- Atkinson, Rick. The Day of Battle: The War in Sicily and Italy, 1943–1944 (2008) excerpt and text search
- Buckley, John. British Armour in the Normandy Campaign 1944 (2004)
- D'Este, Carlo. Decision in Normandy: The Unwritten Story of Montgomery and the Allied Campaign (1983). ISBN 0-00-217056-6.
- Ellis, L.F. The War in France and Flanders, 1939–1940 (HMSO, 1953) online
- Ellis, L.F. Victory in the West, Volume 1: Battle of Normandy (HMSO, 1962)
- Ellis, L.F. Victory in the West, Volume 2: Defeat of Germany (HMSO, 1968)
- Fraser, David. And We Shall Shock Them: The British Army in World War II (1988). ISBN 978-0-340-42637-1

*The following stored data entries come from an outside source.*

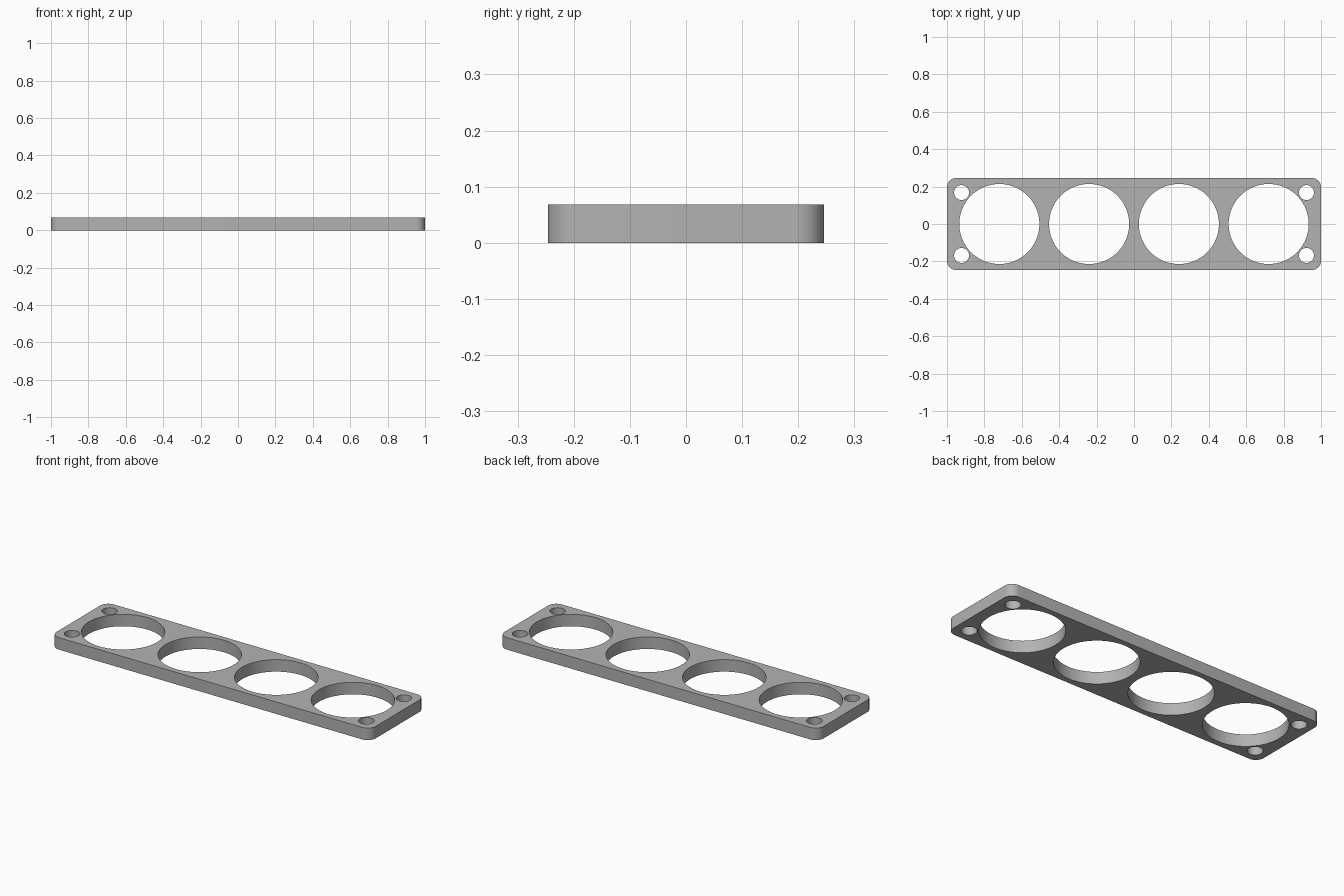
import bpy
import bmesh
from math import radians

LENGTH, DEPTH, HEIGHT = 2.0, 0.492, 0.068
CORNER_RADIUS = 0.05

cube = bpy.data.objects.get("Cube")
if cube:
    bpy.data.objects.remove(cube, do_unlink=True)

# Single grey material
grey = bpy.data.materials.new("plain_grey")
grey.use_nodes = True
colour = (0.45, 0.45, 0.45, 1)
grey.diffuse_color = colour
grey.node_tree.nodes["Principled BSDF"].inputs["Base Color"].default_value = colour


def make_object(name, bm):
    mesh = bpy.data.meshes.new(name)
    bm.to_mesh(mesh)
    bm.free()
    obj = bpy.data.objects.new(name, mesh)
    bpy.context.collection.objects.link(obj)
    mesh.materials.append(grey)
    return obj


# Plate with rounded vertical corners
bm = bmesh.new()
bmesh.ops.create_cube(bm, size=1)
bmesh.ops.scale(bm, vec=(LENGTH, DEPTH, HEIGHT), verts=bm.verts)
bmesh.ops.translate(bm, vec=(0, 0, HEIGHT / 2), verts=bm.verts)
uprights = [e for e in bm.edges if abs(e.verts[0].co.z - e.verts[1].co.z) > HEIGHT / 2]
bmesh.ops.bevel(bm, geom=uprights, offset=CORNER_RADIUS, offset_type='OFFSET',
                segments=12, profile=0.5, affect='EDGES')
plate = make_object("plate", bm)

# Four large openings and four corner screw holes: x, y, radius
holes = [(x, 0, 0.214) for x in (-0.72, -0.24, 0.24, 0.72)]
holes += [(x, y, 0.04) for x in (-0.922, 0.922) for y in (-0.168, 0.168)]

# All hole cutters in one helper mesh
bm = bmesh.new()
for x, y, radius in holes:
    ring = bmesh.ops.create_cone(bm, cap_ends=True, segments=96 if radius > 0.1 else 48,
                                 radius1=radius, radius2=radius, depth=HEIGHT * 3)
    bmesh.ops.translate(bm, vec=(x, y, HEIGHT / 2), verts=ring["verts"])
cutter = make_object("hole_cutter", bm)

# Cut the holes, then drop the helper
cut = plate.modifiers.new("holes", 'BOOLEAN')
cut.operation = 'DIFFERENCE'
cut.solver = 'EXACT'
cut.object = cutter
bpy.ops.object.select_all(action='DESELECT')
plate.select_set(True)
bpy.context.view_layer.objects.active = plate
bpy.ops.object.modifier_apply(modifier=cut.name)
bpy.data.objects.remove(cutter, do_unlink=True)

# Smooth round walls with crisp rims
bpy.ops.object.shade_smooth_by_angle(angle=radians(30))
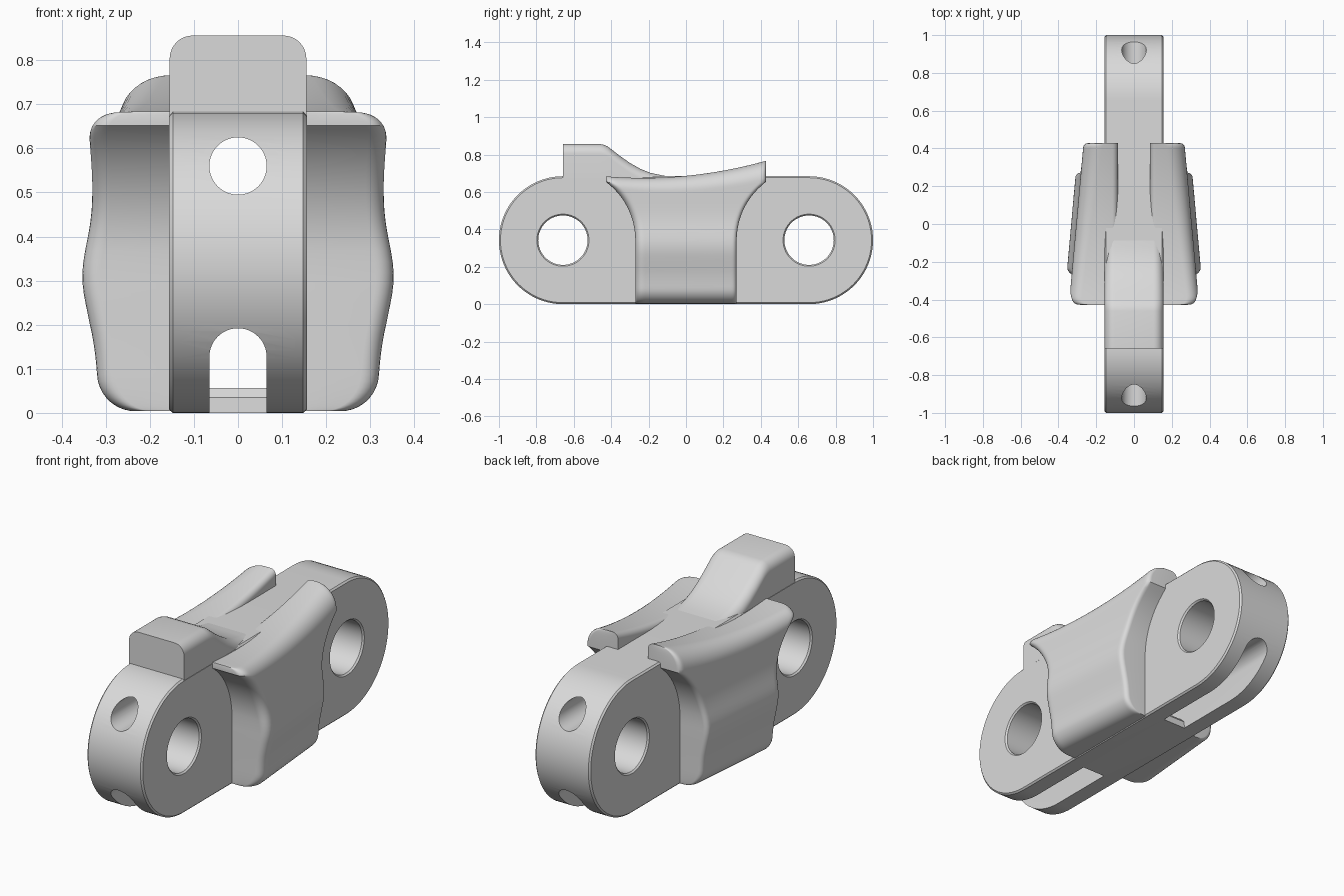
import bpy, bmesh
from math import sin, cos, pi, sqrt, exp, radians

cube = bpy.data.objects.get("Cube")
if cube:
    bpy.data.objects.remove(cube, do_unlink=True)

steel = bpy.data.materials.new("plain grey")
steel.use_nodes = True
grey = (0.7, 0.7, 0.7, 1)
steel.diffuse_color = grey
steel.node_tree.nodes["Principled BSDF"].inputs["Base Color"].default_value = grey

R = 0.342        # end radius and axis height
PIN = 1 - R      # pin distance from the middle
HALF = 0.156     # half width of the link


def loft(name, rings, strip_caps=False):
    """Skin a list of equal closed rings and cap both ends."""
    bm = bmesh.new()
    loops = [[bm.verts.new(p) for p in ring] for ring in rings]
    n = len(loops[0])
    for a, b in zip(loops, loops[1:]):
        for i in range(n):
            j = (i + 1) % n
            bm.faces.new((a[i], a[j], b[j], b[i]))
    for cap in (loops[0], loops[-1]):
        if strip_caps:
            for k in range(n // 2 - 1):
                bm.faces.new((cap[k], cap[k + 1], cap[n - 2 - k], cap[n - 1 - k]))
        else:
            bm.faces.new(cap)
    bmesh.ops.recalc_face_normals(bm, faces=bm.faces)
    mesh = bpy.data.meshes.new(name)
    bm.to_mesh(mesh)
    bm.free()
    mesh.materials.append(steel)
    obj = bpy.data.objects.new(name, mesh)
    bpy.context.collection.objects.link(obj)
    return obj


def smooth(obj, angle=32):
    bpy.ops.object.select_all(action='DESELECT')
    obj.select_set(True)
    bpy.context.view_layer.objects.active = obj
    bpy.ops.object.shade_smooth_by_angle(angle=radians(angle))


def circle(r, n=64):
    return [(r * cos(2 * pi * k / n), r * sin(2 * pi * k / n)) for k in range(n)]


def inset(d, r):
    """Inset of a rounded edge of radius r at distance d from the rim."""
    d = max(d, 0)
    return r - sqrt(r * r - (r - d) ** 2) if d < r else 0


# Link body: stadium outline with lightly chamfered rims
def stadium(x, r, n=40):
    pts = []
    for side in (1, -1):
        for k in range(n + 1):
            a = -pi / 2 + pi * k / n
            pts.append((x, side * (PIN + r * cos(a)), R + side * r * sin(a)))
    return pts


c = 0.008
body = loft("link_body", [stadium(-HALF, R - c), stadium(-HALF + c, R),
                          stadium(HALF - c, R), stadium(HALF, R - c)])

# Cutters: two pin holes, an upper bore and a lower channel
cutters = []
for y0 in (-PIN, PIN):
    cutters.append(loft("pin_cutter", [
        [(x, y0 + a, R + b) for a, b in circle(r)]
        for x, r in ((-0.2, 0.18), (-0.148, 0.132), (0.148, 0.132), (0.2, 0.18))]))
bore = 0.065
cutters.append(loft("bore_cutter", [
    [(a, y, 0.56 + b) for a, b in circle(bore)] for y in (-1.1, 1.1)]))


def arch(y, floor):
    top = [(bore * cos(pi * k / 24), y, 0.127 + bore * sin(pi * k / 24)) for k in range(25)]
    return top + [(-bore, y, floor), (bore, y, floor)]


steps = [(-1.1, -0.1), (-0.31, -0.1), (-0.305, 0.035), (-0.285, 0.057)]
steps += [(-y, f) for y, f in reversed(steps)]
cutters.append(loft("channel_cutter", [arch(y, f) for y, f in steps]))

for cutter in cutters:
    cutter.hide_render = True
    mod = body.modifiers.new("cut", 'BOOLEAN')
    mod.operation, mod.solver, mod.object = 'DIFFERENCE', 'EXACT', cutter
bpy.context.view_layer.update()
graph = bpy.context.evaluated_depsgraph_get()
cut_mesh = bpy.data.meshes.new_from_object(body.evaluated_get(graph))
body.modifiers.clear()
body.data = cut_mesh
for cutter in cutters:
    bpy.data.objects.remove(cutter, do_unlink=True)
smooth(body)

# Top stop: square front, curved ramp behind, rounded upper edges
ramp = [(-PIN, 0.856), (-0.46, 0.856), (-0.44, 0.852), (-0.42, 0.844), (-0.40, 0.829),
        (-0.35, 0.79), (-0.30, 0.755), (-0.245, 0.724), (-0.19, 0.702),
        (-0.12, 0.687), (-0.03, 0.679)]


def stop_ring(y, z, w=HALF - 0.001, r=0.052):
    right = [(w - r + r * cos(pi * k / 16), y, z - r + r * sin(pi * k / 16)) for k in range(9)]
    right.insert(0, (w, y, 0.627))
    return right + [(-x, y, h) for x, y, h in reversed(right)]


smooth(loft("top_stop", [stop_ring(y, z) for y, z in ramp]), 40)


# Side cheeks: bulged plates with ends hollowed around the neighbouring links
def half_length(z):
    if z < R:
        return 0.27
    h = min(z - R, 0.311)
    return PIN - sqrt(0.387 ** 2 - h * h)


def cheek_ring(side, u, n=44):
    yt = 0.425 * u
    top = 0.686 + 0.098 * yt + 0.215 * yt * yt
    inner, outer = [], []
    for k in range(n + 1):
        z = 0.004 + (top - 0.004) * (0.5 - 0.5 * cos(pi * k / n))
        length = half_length(z)
        y = u * length
        x = 0.33 + 0.027 * exp(-((z - 0.31) / 0.11) ** 2) - 0.012 * max(0, 1 - z / 0.2)
        x -= 0.09 * (y + 0.27)
        x -= inset(top - z, 0.08 + 0.02 * u) + inset(z - 0.004, 0.08)
        x -= inset((1 - abs(u)) * length, 0.045 if u < 0 else 0.022)
        inner.append((side * (0.085 + inset(top - z, 0.03)), y, z))
        outer.append((side * x, y, z))
    return inner + outer[::-1]


stations = [sin(pi / 2 * (k / 20 - 1)) for k in range(41)]
for name, side in (("left_cheek", 1), ("right_cheek", -1)):
    smooth(loft(name, [cheek_ring(side, u) for u in stations], True), 40)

- Graham, Dominick. Tug of War: The Battle for Italy 1943–1945 (2004)
- Hamilton, Nigel. Monty: The Making of a General: 1887–1942 (1981); Master of the Battlefield: Monty's War Years 1942–1944 (1984); Monty: The Field-Marshal 1944–1976 (1986).
- Lamb, Richard. War In Italy, 1943–1945: A Brutal Story (1996)
- Thompson, Julian. The Imperial War Museum Book of the War in Burma 1942–1945 (2004)
- Sebag-Montefiore, Hugh. Dunkirk: Fight to the Last Man (2008)
- Barnett, Corelli. Engage the Enemy More Closely: The Royal Navy in the Second World War (1991)
- Marder, Arthur. Old Friends, New Enemies: The Royal Navy and the Imperial Japanese Navy, vol. 2: The Pacific War, 1942–1945 with Mark Jacobsen and John Horsfield (1990)
- Roskill, S. W. The White Ensign: British Navy at War, 1939–1945 (1960). summary
- Roskill, S. W. War at Sea 1939–1945, Volume 1: The Defensive London: HMSO, 1954; War at Sea 1939–1945, Volume 2: The Period of Balance, 1956; War at Sea 1939–1945, Volume 3: The Offensive, Part 1, 1960; War at Sea 1939–1945, Volume 3: The Offensive, Part 2, 1961. online vol 1; online vol 2
- Bungay, Stephen. The Most Dangerous Enemy: The Definitive History of the Battle of Britain (2nd ed. 2010)
- Collier, Basil. Defence of the United Kingdom (HMSO, 1957) online
- Fisher, David E, A Summer Bright and Terrible: Winston Churchill, Lord Dowding, Radar, and the Impossible Triumph of the Battle of Britain (2005) excerpt online
- Hastings, Max. Bomber Command (1979)
- Hansen, Randall. Fire and Fury: The Allied Bombing of Germany, 1942–1945 (2009)
- Hough, Richard and Denis Richards. The Battle of Britain (1989) 480 pp
- Messenger, Charles, "Bomber" Harris and the Strategic Bombing Offensive, 1939–1945 (1984), defends Harris
- Overy, Richard. The Battle of Britain: The Myth and the Reality (2001) 192 pages excerpt and text search
- Richards, Dennis, et al. Royal Air Force, 1939–1945: The Fight at Odds – Vol. 1 (HMSO 1953), official history vol 1 online edition vol 2 online edition; vol 3 online edition
- Shores, Christopher F. Air War for Burma: The Allied Air Forces Fight Back in South-East Asia 1942–1945 (2005)
- Terraine, John. A Time for Courage: The Royal Air Force in the European War, 1939–1945 (1985)
- Verrier, Anthony. The Bomber Offensive (1969), British
- Webster, Charles and Noble Frankland, The Strategic Air Offensive Against Germany, 1939–1945 (HMSO, 1961), 4 vol. Important official British history
- Wood, Derek, and Derek D. Dempster. The Narrow Margin: The Battle of Britain and the Rise of Air Power 1930–40 (1975) online edition